A complete response lists each line of the data below that includes the word "rect".

(Source texts of formatted documents)
*-*-*

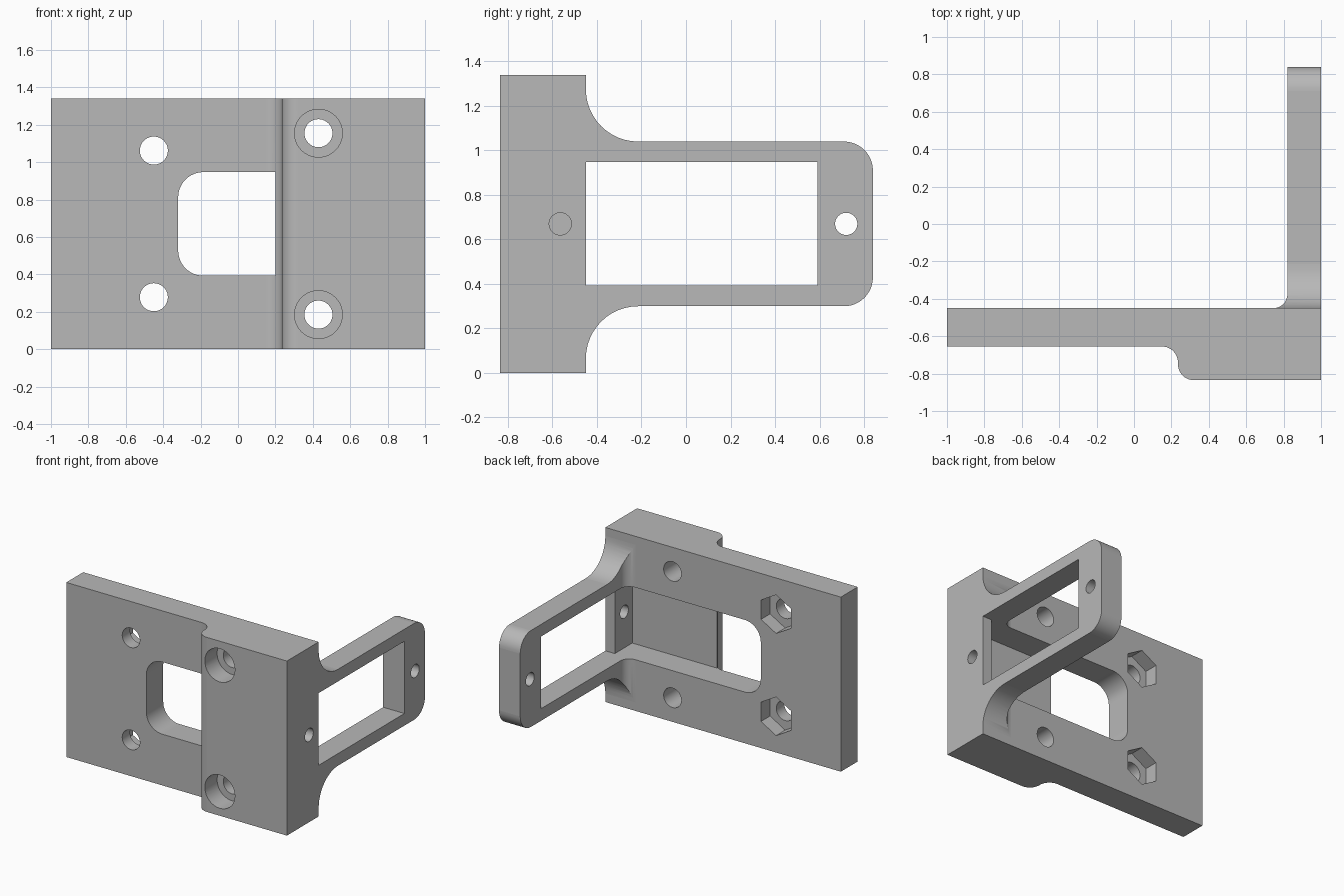
import bpy, bmesh
from math import pi, cos, sin, radians

cube = bpy.data.objects.get("Cube")
if cube:
    bpy.data.objects.remove(cube, do_unlink=True)

grey = bpy.data.materials.new("plain_grey")
grey.use_nodes = True
grey.diffuse_color = (0.48, 0.48, 0.48, 1)
grey.node_tree.nodes["Principled BSDF"].inputs["Base Color"].default_value = grey.diffuse_color

# Maps (u, v, depth) to world space for a profile extruded along each axis
PLACE = {
    "x": lambda u, v, d: (d, u, v),
    "y": lambda u, v, d: (u, d, v),
    "z": lambda u, v, d: (u, v, d),
}


def arc(cu, cv, r, start, end, n=12):
    """Points on an arc, angles in degrees."""
    angles = [radians(start + (end - start) * i / n) for i in range(n + 1)]
    return [(cu + r * cos(a), cv + r * sin(a)) for a in angles]


def ring(cu, cv, r, sides=40, turn=0):
    return arc(cu, cv, r, turn, turn + 360, sides)[:-1]


def rect(u0, u1, v0, v1):
    return [(u0, v0), (u1, v0), (u1, v1), (u0, v1)]


def extrude(name, profile, axis, lo, hi):
    bm = bmesh.new()
    ends = [[bm.verts.new(PLACE[axis](u, v, d)) for u, v in profile] for d in (lo, hi)]
    n = len(profile)
    for end in ends:
        bm.faces.new(end)
    for i in range(n):
        j = (i + 1) % n
        bm.faces.new((ends[0][i], ends[0][j], ends[1][j], ends[1][i]))
    bmesh.ops.recalc_face_normals(bm, faces=bm.faces)
    mesh = bpy.data.meshes.new(name)
    bm.to_mesh(mesh)
    bm.free()
    mesh.materials.append(grey)
    ob = bpy.data.objects.new(name, mesh)
    bpy.context.collection.objects.link(ob)
    return ob


def combine(target, tool, operation="DIFFERENCE"):
    """Apply a boolean and discard the tool object."""
    mod = target.modifiers.new("boolean", "BOOLEAN")
    mod.object, mod.operation, mod.solver = tool, operation, "EXACT"
    graph = bpy.context.evaluated_depsgraph_get()
    mesh = bpy.data.meshes.new_from_object(target.evaluated_get(graph))
    target.modifiers.clear()
    target.data = mesh
    bpy.data.objects.remove(tool, do_unlink=True)


HEIGHT, MID = 1.34, 0.67
FRONT, STEP, BACK, TIP = -0.835, -0.655, -0.45, 0.84
WIN_LO, WIN_HI = 0.393, 0.947

# Mounting plate with a thick, softly stepped block on its left side
plate = ([(-1, BACK), (-1, STEP)]
         + arc(0.15, STEP - 0.085, 0.085, 90, 0)
         + arc(0.32, FRONT + 0.085, 0.085, 180, 270)
         + [(1, FRONT), (1, BACK)])
bracket = extrude("bracket", plate, "z", 0, HEIGHT)

# Side arm with flared root and rounded tip; upper half mirrored about MID
flare, tip, arm_top = 0.235, 0.13, 1.04
upper = ([(-0.55, arm_top + flare)]
         + arc(BACK + flare, arm_top + flare, flare, 180, 270)
         + arc(TIP - tip, arm_top - tip, tip, 90, 0))
lower = [(y, 2 * MID - z) for y, z in reversed(upper)]
arm = extrude("arm", upper + lower, "x", 0.7, 1)

# Hollow the inner side of the arm, leaving a fillet against the plate
inner = ([(0.6, 1), (0.6, BACK)]
         + arc(0.745, BACK + 0.075, 0.075, 270, 360)
         + [(0.82, 1)])
combine(arm, extrude("arm_inner_cutter", inner, "z", -0.1, 1.5))
combine(bracket, arm, "UNION")

# Arm window, plate pocket and the rounded through opening
corner = 0.135
opening = ([(0.2, WIN_LO), (0.2, WIN_HI)]
           + arc(-0.32 + corner, WIN_HI - corner, corner, 90, 180)
           + arc(-0.32 + corner, WIN_LO + corner, corner, 180, 270))
cutters = [
    ("window", rect(BACK, 0.59, WIN_LO, WIN_HI), "x", 0.6, 1.1),
    ("pocket", rect(0, 0.92, WIN_LO, WIN_HI), "y", -0.662, -0.4),
    ("opening", opening, "y", -1, -0.3),
]

# Screw holes through the side, at the plate and at the arm tip
for y in (-0.565, 0.72):
    cutters.append(("side_hole", ring(y, MID, 0.05), "x", 0.8, 1.1))

# Plate holes with hexagonal nut recesses, block holes with counterbores
for side in (-1, 1):
    nut_z, bore_z = MID + side * 0.392, MID + side * 0.485
    cutters += [
        ("nut_hole", ring(-0.45, nut_z, 0.075), "y", -1, -0.3),
        ("nut_recess", ring(-0.45, nut_z, 0.148, 6, 30), "y", BACK - 0.11, -0.3),
        ("screw_hole", ring(0.43, bore_z, 0.075), "y", -1, -0.3),
        ("counterbore", ring(0.43, bore_z, 0.128), "y", -1, FRONT + 0.15),
    ]
for name, profile, axis, lo, hi in cutters:
    combine(bracket, extrude(name + "_cutter", profile, axis, lo, hi))

# Smooth the curved faces, keep the flat ones flat
bpy.ops.object.select_all(action="DESELECT")
bracket.select_set(True)
bpy.context.view_layer.objects.active = bracket
bpy.ops.object.shade_smooth_by_angle(angle=pi / 8)
for face in bracket.data.polygons:
    if max(abs(c) for c in face.normal) > 0.9999:
        face.use_smooth = False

*-*-*

* _Response box_
def rect(u0, u1, v0, v1):
    ("window", rect(BACK, 0.59, WIN_LO, WIN_HI), "x", 0.6, 1.1),
    ("pocket", rect(0, 0.92, WIN_LO, WIN_HI), "y", -0.662, -0.4),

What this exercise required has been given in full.